Security Expert: Members of Congress Should Consider Body Armor

The shooting at the Congressional Republican baseball practice at Eugene Simpson Stadium Park in Alexandria, Virginia, on Wednesday brings to light renewed security concerns for the Massachusetts Congressional delegation when they return to their home district.

Capitol police were at the baseball practice only because a member of leadership within the House was on the field. A Boston security expert told NBC Boston that some members of Congress should now start considering body armor.

Rick Avery of Securitas Security is an expert who has spent decades teaching businesses and executives to stay safe. He said after a shooting like Wednesday's, there's a concern about copy-cat shootings.

Avery said Representatives are more vulnerable in their home district and away from the Capitol without Capitol police. He says often their aides will warn local police explaining.

“A lot of times if you are landing in an airport or going somewhere the local police or state police are notified by the way the Congressman or Senator is going to be here,” said Avery.

He said that in D.C. as well as home, Congressional aides are trained to get out of situations quickly.

“If they need to exit, they need to know where their folks are. They also need to know how to exit which they practice, or the aides will practice, on getting them out,” said Avery. “So if something does happen, it is not by accident they go through the back, the side or basement. It has been predetermined.”

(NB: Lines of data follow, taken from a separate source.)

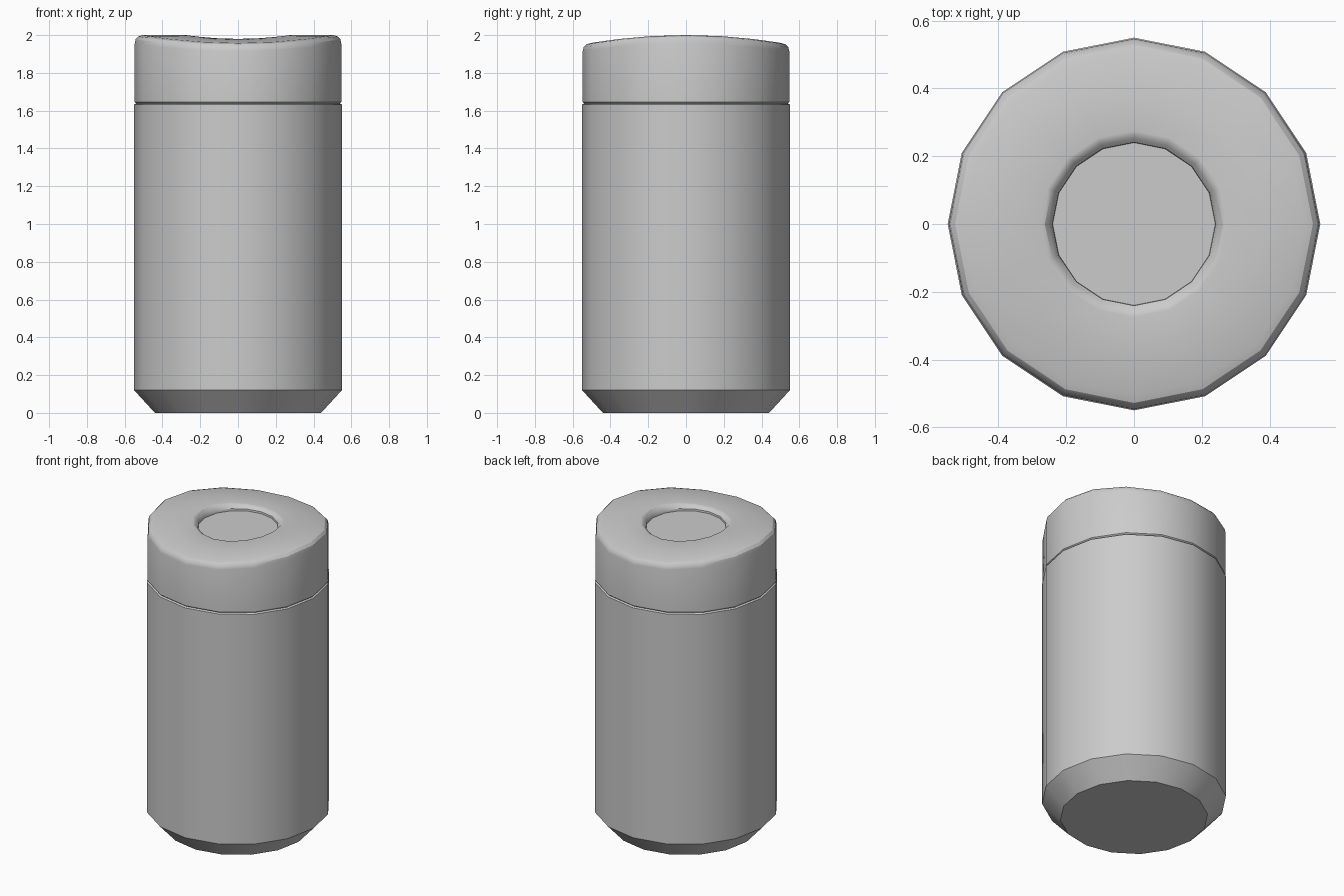
import bpy, bmesh, math

if "Cube" in bpy.data.objects:
    bpy.data.objects.remove(bpy.data.objects["Cube"])

SIDES = 16


def lathe(name, profile):
    """Revolve (radius, z, drop) points; drop lowers the ring towards front and back."""
    bm = bmesh.new()
    rings = []
    for r, z, drop in profile:
        ring = []
        for i in range(SIDES):
            a = 2 * math.pi * i / SIDES
            ring.append(bm.verts.new((r * math.cos(a), r * math.sin(a),
                                      z - drop * math.sin(a) ** 2)))
        rings.append(ring)
    for lo, hi in zip(rings, rings[1:]):
        for i in range(SIDES):
            j = (i + 1) % SIDES
            bm.faces.new((lo[i], lo[j], hi[j], hi[i]))
    return bm, rings, name


def finish(bm, name):
    mesh = bpy.data.meshes.new(name)
    bm.to_mesh(mesh)
    bm.free()
    obj = bpy.data.objects.new(name, mesh)
    bpy.context.collection.objects.link(obj)
    bpy.ops.object.select_all(action='DESELECT')
    obj.select_set(True)
    bpy.context.view_layer.objects.active = obj
    bpy.ops.object.shade_smooth_by_angle(angle=math.radians(30))
    return obj


# Body: chamfered foot, straight wall, small inward step at the seam
bm, rings, name = lathe("canister_body", [
    (0.44, 0.0, 0), (0.55, 0.12, 0), (0.55, 1.632, 0), (0.54, 1.638, 0)])
bm.faces.new(rings[0][::-1])
finish(bm, name)

# Lid: rounded rim, saddle-curved top, shallow round recess
bm, rings, name = lathe("canister_lid", [
    (0.54, 1.638, 0), (0.547, 1.645, 0), (0.547, 1.955, 0.04),
    (0.542, 1.978, 0.042), (0.528, 1.993, 0.042), (0.505, 2.0, 0.042),
    (0.39, 2.0, 0.031), (0.275, 2.0, 0.02), (0.263, 1.996, 0.019),
    (0.252, 1.983, 0.012), (0.241, 1.965, 0.003), (0.24, 1.95, 0)])
bm.faces.new(rings[-1])
finish(bm, name)
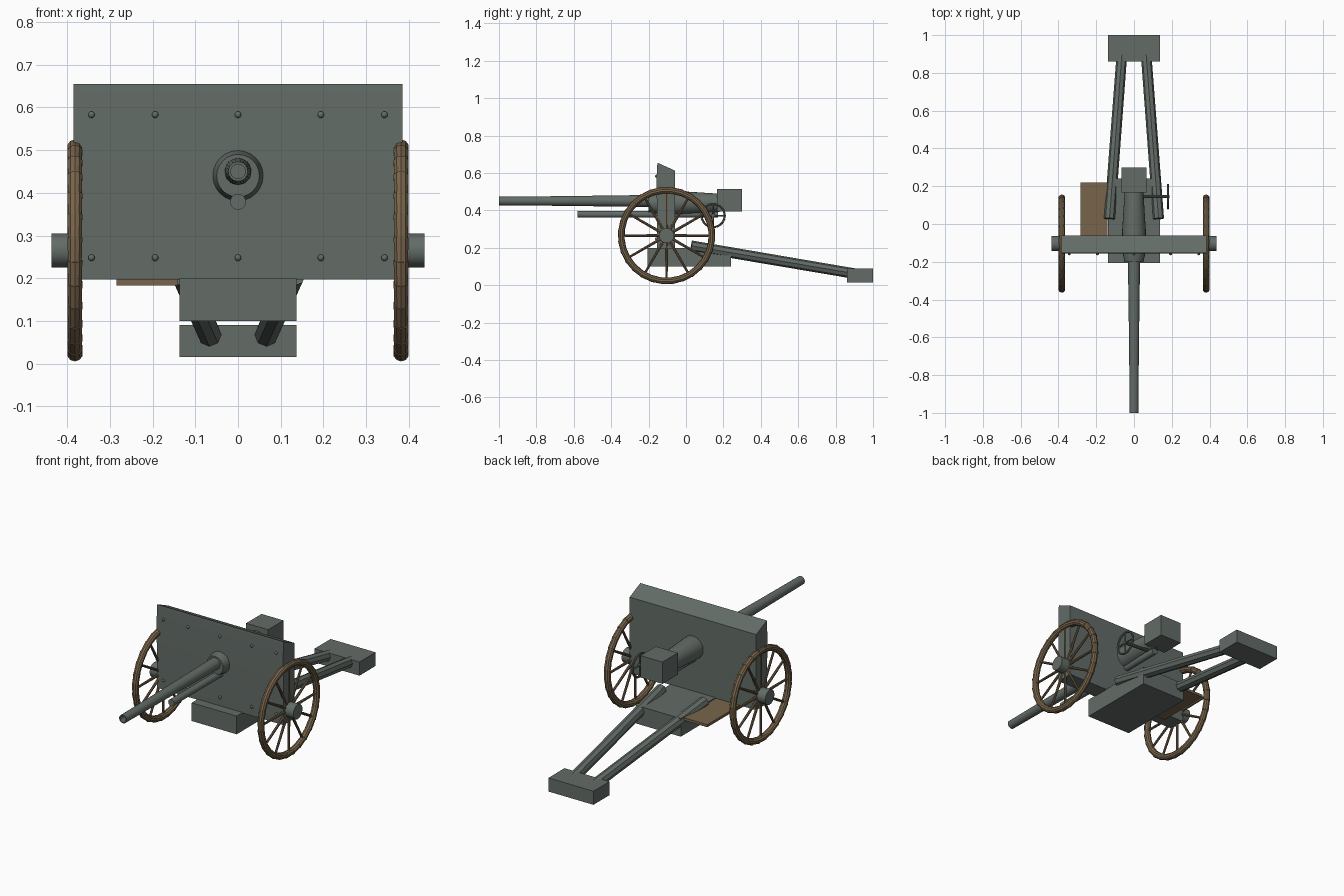
import bpy, bmesh, math
from mathutils import Vector, Matrix

if "Cube" in bpy.data.objects:
    bpy.data.objects.remove(bpy.data.objects["Cube"])


def material(name, color):
    m = bpy.data.materials.new(name)
    m.diffuse_color = (*color, 1)
    m.use_nodes = True
    m.node_tree.nodes["Principled BSDF"].inputs["Base Color"].default_value = m.diffuse_color
    return m


GREEN = material("grey_green_paint", (0.125, 0.15, 0.135))
WOOD = material("wood", (0.19, 0.13, 0.07))


def finish(name, bm, mat, smooth=True):
    bmesh.ops.recalc_face_normals(bm, faces=bm.faces)
    me = bpy.data.meshes.new(name)
    bm.to_mesh(me)
    bm.free()
    me.materials.append(mat)
    ob = bpy.data.objects.new(name, me)
    bpy.context.collection.objects.link(ob)
    if smooth:
        bpy.ops.object.select_all(action='DESELECT')
        ob.select_set(True)
        bpy.context.view_layer.objects.active = ob
        bpy.ops.object.shade_smooth_by_angle(angle=math.radians(35))
    return ob


def add_rod(bm, a, b, r1, r2=None, sides=12):
    a, b = Vector(a), Vector(b)
    d = b - a
    mat = Matrix.Translation((a + b) / 2) @ d.to_track_quat('Z', 'Y').to_matrix().to_4x4()
    bmesh.ops.create_cone(bm, cap_ends=True, segments=sides, radius1=r1,
                          radius2=r1 if r2 is None else r2, depth=d.length, matrix=mat)


def rod(name, a, b, r1, r2=None, sides=24, mat=GREEN, smooth=True):
    bm = bmesh.new()
    add_rod(bm, a, b, r1, r2, sides)
    return finish(name, bm, mat, smooth)


def box(name, lo, hi, mat=GREEN):
    bm = bmesh.new()
    lo, hi = Vector(lo), Vector(hi)
    bmesh.ops.create_cube(bm, size=1, matrix=Matrix.Translation((lo + hi) / 2)
                          @ Matrix.Diagonal((*(hi - lo), 1)))
    return finish(name, bm, mat, False)


def lathe_y(name, profile, z, mat=GREEN, sides=24):
    """Revolve (y, radius) points about a line along y at height z."""
    bm = bmesh.new()
    vs = [bm.verts.new((r, y, z)) for y, r in profile]
    es = [bm.edges.new(p) for p in zip(vs, vs[1:])]
    bmesh.ops.spin(bm, geom=vs + es, cent=(0, 0, z), axis=(0, 1, 0),
                   angle=math.tau, steps=sides)
    bmesh.ops.remove_doubles(bm, verts=bm.verts, dist=1e-5)
    return finish(name, bm, mat)


def ring_point(x, y, z, r, t):
    return (x, y + r * math.cos(t), z + r * math.sin(t))


# Gun shield: thick plate with its top bent slightly back
bm = bmesh.new()
profile = [(-0.155, 0.197), (-0.157, 0.58), (-0.153, 0.655), (-0.06, 0.613), (-0.06, 0.197)]
face = bm.faces.new([bm.verts.new((-0.385, y, z)) for y, z in profile])
ext = bmesh.ops.extrude_face_region(bm, geom=[face])
bmesh.ops.translate(bm, vec=(0.77, 0, 0),
                    verts=[v for v in ext["geom"] if isinstance(v, bmesh.types.BMVert)])
finish("shield", bm, GREEN)

# Shield rivets
bm = bmesh.new()
for z in (0.248, 0.583):
    for x in (-0.343, -0.194, 0, 0.194, 0.343):
        bmesh.ops.create_uvsphere(bm, u_segments=10, v_segments=6, radius=0.008,
                                  matrix=Matrix.Translation((x, -0.158, z)))
finish("shield_rivets", bm, GREEN)

# Barrel with open bore, sleeve, breech and recoil cylinder
lathe_y("barrel", [(-0.75, 0), (-0.75, 0.017), (-1.0, 0.017), (-1.0, 0.023), (-0.65, 0.026),
                   (-0.28, 0.031), (0.0, 0.033), (0.0, 0)], 0.45)
lathe_y("sleeve", [(-0.2, 0), (-0.2, 0.05), (-0.16, 0.059), (-0.04, 0.063),
                   (0.18, 0.049), (0.18, 0)], 0.44)
box("breech_block", (-0.067, 0.167, 0.394), (0.067, 0.3, 0.514))
rod("recoil_cylinder", (0, -0.58, 0.379), (0, 0.17, 0.379), 0.0185)

# Carriage, split trail and rear spade
box("carriage_base", (-0.137, -0.207, 0.1), (0.137, 0.241, 0.2))
for s, side in ((-1, "left"), (1, "right")):
    rod(side + "_trail_leg", (s * 0.13, 0.028, 0.21), (s * 0.064, 0.9, 0.062),
        0.029, 0.028, 8, smooth=False)
box("trail_spade", (-0.137, 0.86, 0.015), (0.137, 1.0, 0.09))
box("side_board", (-0.284, -0.09, 0.183), (-0.14, 0.22, 0.197), WOOD)

# Elevating handwheel on the right
hx, hy, hz, hr = 0.18, 0.145, 0.372, 0.062
bm = bmesh.new()
N = 24
for i in range(N):
    add_rod(bm, ring_point(hx, hy, hz, hr, math.tau * i / N),
            ring_point(hx, hy, hz, hr, math.tau * (i + 1) / N), 0.006, sides=8)
for i in range(4):
    add_rod(bm, (hx, hy, hz), ring_point(hx, hy, hz, hr, math.tau * i / 4), 0.004, sides=6)
add_rod(bm, (0.03, hy, hz + 0.01), (hx + 0.008, hy, hz), 0.009, sides=10)
finish("handwheel", bm, GREEN)

# Axle with protruding hubs
WY, WZ = -0.104, 0.265
rod("axle", (-0.437, WY, WZ), (0.437, WY, WZ), 0.04, sides=24)

# Wheels: jointed wooden rim and spokes
for s, side in ((-1, "left"), (1, "right")):
    x = s * 0.382
    bm = bmesh.new()
    n, r = 28, 0.243
    for i in range(n):
        t, h = math.tau * i / n, math.pi / n * 1.12
        add_rod(bm, ring_point(x, WY, WZ, r, t - h), ring_point(x, WY, WZ, r, t + h),
                0.0185, 0.0165, 10)
    finish(side + "_wheel_rim", bm, WOOD)
    bm = bmesh.new()
    for i in range(12):
        t = math.tau * i / 12
        add_rod(bm, ring_point(x, WY, WZ, 0.02, t), ring_point(x, WY, WZ, 0.24, t),
                0.008, 0.006, 8)
    finish(side + "_wheel_spokes", bm, WOOD)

Avery says members of Congress should vary their routine and send advance teams to check any venue where they are appearing, for example a town hall meeting. He says teams are now reviewing files as he explains, to start looking at threats made against any member of congress.

He says they would start looking at schedules and checking security at any upcoming scheduled events and, “if necessary, cancel some of the things we have over the next couple of days.”

Some members of Congress already carry guns when they travel away from their home district.

Avery says that and personal body armor should be up for renewed discussion in the wake of the shooting.

Contact Us